Start Time: 12:39 am CST
End Time: 12:49 am CST
Estimated Peak Winds: 100 mph
Path length: 6.14 miles
Width: 400 yards
Start Lat/Lon: 31.773 / -94.2021
End Lat/Lon: 31.811 / -94.109
This tornado began just to the west of Highway 7 on the southwest edge of Center and continued on an east-northeast path for roughly 6 miles. The tornado cut through a few neighborhoods on the south side of Center, so it was fortunate the tornado’s estimated winds mainly remained less than 100 mph through this portion of the path. However, scores of trees were uprooted or had their trunks snapped across the path through town, resulting in roof and structural damage to many homes as trees fell upon them. The worst example of this was probably in the Lakewood Subdivision just off of Highway 7. Here, one minor injury occurred as a fallen large pine tree heavily compromised the roof structure of a residence. In addition, a handful of residences farther east, along Ballard Street, sustained significant damage from falling trees.
Continuing east, there was also damage to residences from falling trees in the vicinity of Martin Luther King Drive, although here a few residences also sustained minor structural roof damage due to winds alone. On Loop 500 E, on the southeast side of the town, there was additional structural damage due mainly to wind, although a few of the compromised structures were likely vacant and already in a heavy state of disrepair before the tornado.
From there, the tornado continued into much more rural areas on the eastern outskirts of Center, doing scattered tree and very low-end structural damage, that is until coming to County Road 3047. Here, a majority of chicken houses set up in an array had some roof paneling removed with a few of the houses having most roof paneling removed and some associated damage to the fundamental structure. The damage at this point was likely the most impressive concentrated damage of the tornado. Interestingly, the tornado lifted shortly after doing this point.

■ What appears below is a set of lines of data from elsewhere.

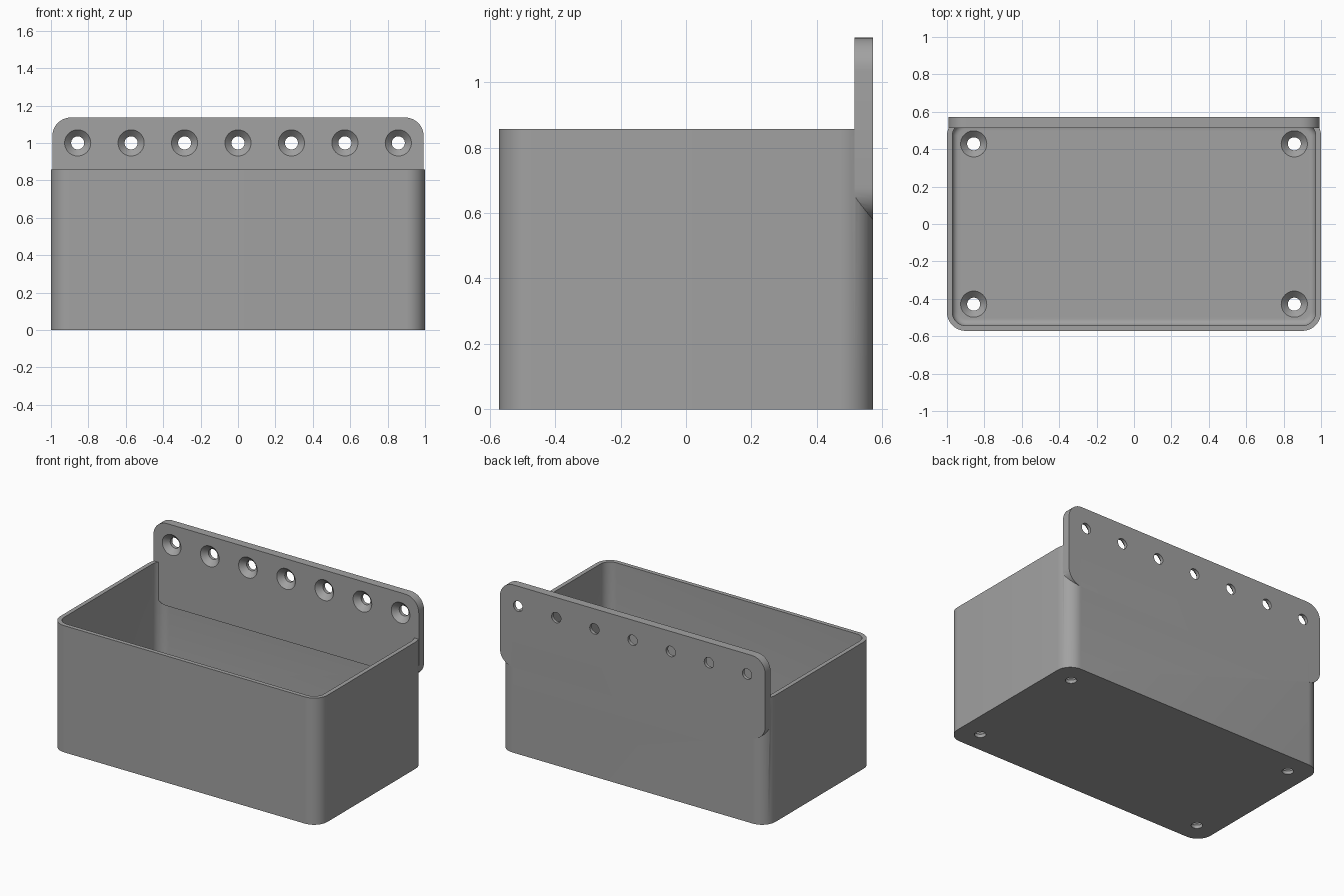
import bpy, bmesh
from math import sin, cos, pi, radians
from mathutils import Matrix

cube = bpy.data.objects.get("Cube")
if cube:
    bpy.data.objects.remove(cube, do_unlink=True)

U = 2 / 7            # grid unit of the bin
HX, HY, H = 1.0, 2 * U, 3 * U
WALL, THICK, R = 0.1 * U, 0.2 * U, 0.1

grey = bpy.data.materials.new("plain grey")
grey.use_nodes = True
grey.diffuse_color = (0.36, 0.36, 0.36, 1)
grey.node_tree.nodes["Principled BSDF"].inputs["Base Color"].default_value = grey.diffuse_color


def outline(hx, hy, r, steps=10):
    """Rounded rectangle, counter-clockwise."""
    pts = []
    for k, (sx, sy) in enumerate([(1, 1), (-1, 1), (-1, -1), (1, -1)]):
        for i in range(steps + 1):
            a = (k + i / steps) * pi / 2
            pts.append((sx * (hx - r) + r * cos(a), sy * (hy - r) + r * sin(a)))
    return pts


def add_loft(bm, hx, hy, r, levels, matrix=Matrix()):
    """Closed solid through rounded outlines given as (z, inset) levels."""
    rings = [[bm.verts.new(matrix @ Matrix.Translation((x, y, z)).translation)
              for x, y in outline(hx - d, hy - d, r - d)] for z, d in levels]
    bm.faces.new(rings[0][::-1])
    bm.faces.new(rings[-1])
    n = len(rings[0])
    for a, b in zip(rings, rings[1:]):
        for i in range(n):
            j = (i + 1) % n
            bm.faces.new((a[i], a[j], b[j], b[i]))


def finish(name, bm):
    bmesh.ops.remove_doubles(bm, verts=bm.verts, dist=1e-5)
    bmesh.ops.recalc_face_normals(bm, faces=bm.faces)
    mesh = bpy.data.meshes.new(name)
    bm.to_mesh(mesh)
    bm.free()
    mesh.materials.append(grey)
    ob = bpy.data.objects.new(name, mesh)
    bpy.context.collection.objects.link(ob)
    return ob


def solid(name, *args):
    bm = bmesh.new()
    add_loft(bm, *args)
    return finish(name, bm)


def combine(target, tool, operation):
    """Apply a boolean and discard the tool object."""
    tool.hide_render = True
    mod = target.modifiers.new("boolean", "BOOLEAN")
    mod.operation, mod.object, mod.solver = operation, tool, "EXACT"
    bpy.ops.object.select_all(action="DESELECT")
    bpy.context.view_layer.objects.active = target
    target.select_set(True)
    bpy.ops.object.modifier_apply(modifier=mod.name)
    bpy.data.objects.remove(tool, do_unlink=True)


# Open box with a filleted floor
box = solid("storage_bin", HX, HY, R, [(0, 0), (H, 0)])
fillet = 0.035
levels = [(THICK + fillet * (1 - cos(a)), fillet * (1 - sin(a)))
          for a in (i * pi / 12 for i in range(7))]
cavity = solid("cavity", HX - WALL, HY - WALL, R - WALL, levels + [(H + 0.2, 0)])
combine(box, cavity, "DIFFERENCE")

# Rounded mounting plate centred on the back rim
upright = Matrix.Translation((0, HY, H)) @ Matrix.Rotation(pi / 2, 4, "X")
plate = solid("mounting_plate", HX - 0.007, U - 0.007, R, [(0, 0), (THICK, 0)], upright)
combine(box, plate, "UNION")

# Countersunk screw holes through the plate and the floor
holes = bmesh.new()
big, small = 0.07, 0.035
screw = [(-0.02, big - small), (THICK - small, big - small), (THICK, 0), (THICK + 0.005, 0)]
spots = [Matrix.Translation((i * U, 0, H + U / 2)) @ Matrix.Translation((0, HY, 0))
         @ Matrix.Rotation(pi / 2, 4, "X") for i in range(-3, 4)]
spots += [Matrix.Translation((sx * 3 * U, sy * 1.5 * U, 0)) for sx in (-1, 1) for sy in (-1, 1)]
for spot in spots:
    add_loft(holes, big, big, big, screw, spot)
combine(box, finish("screw_holes", holes), "DIFFERENCE")

bpy.ops.object.shade_smooth_by_angle(angle=radians(30))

Most of the trees in the path were blown down to the north or north-northeast, while most random trees found blown down outside of the path fell in more of an east to east-southeast direction. This damage pattern behavior is generally typical of weak and fast-moving tornadoes that accomplish most of damage on their south flanks.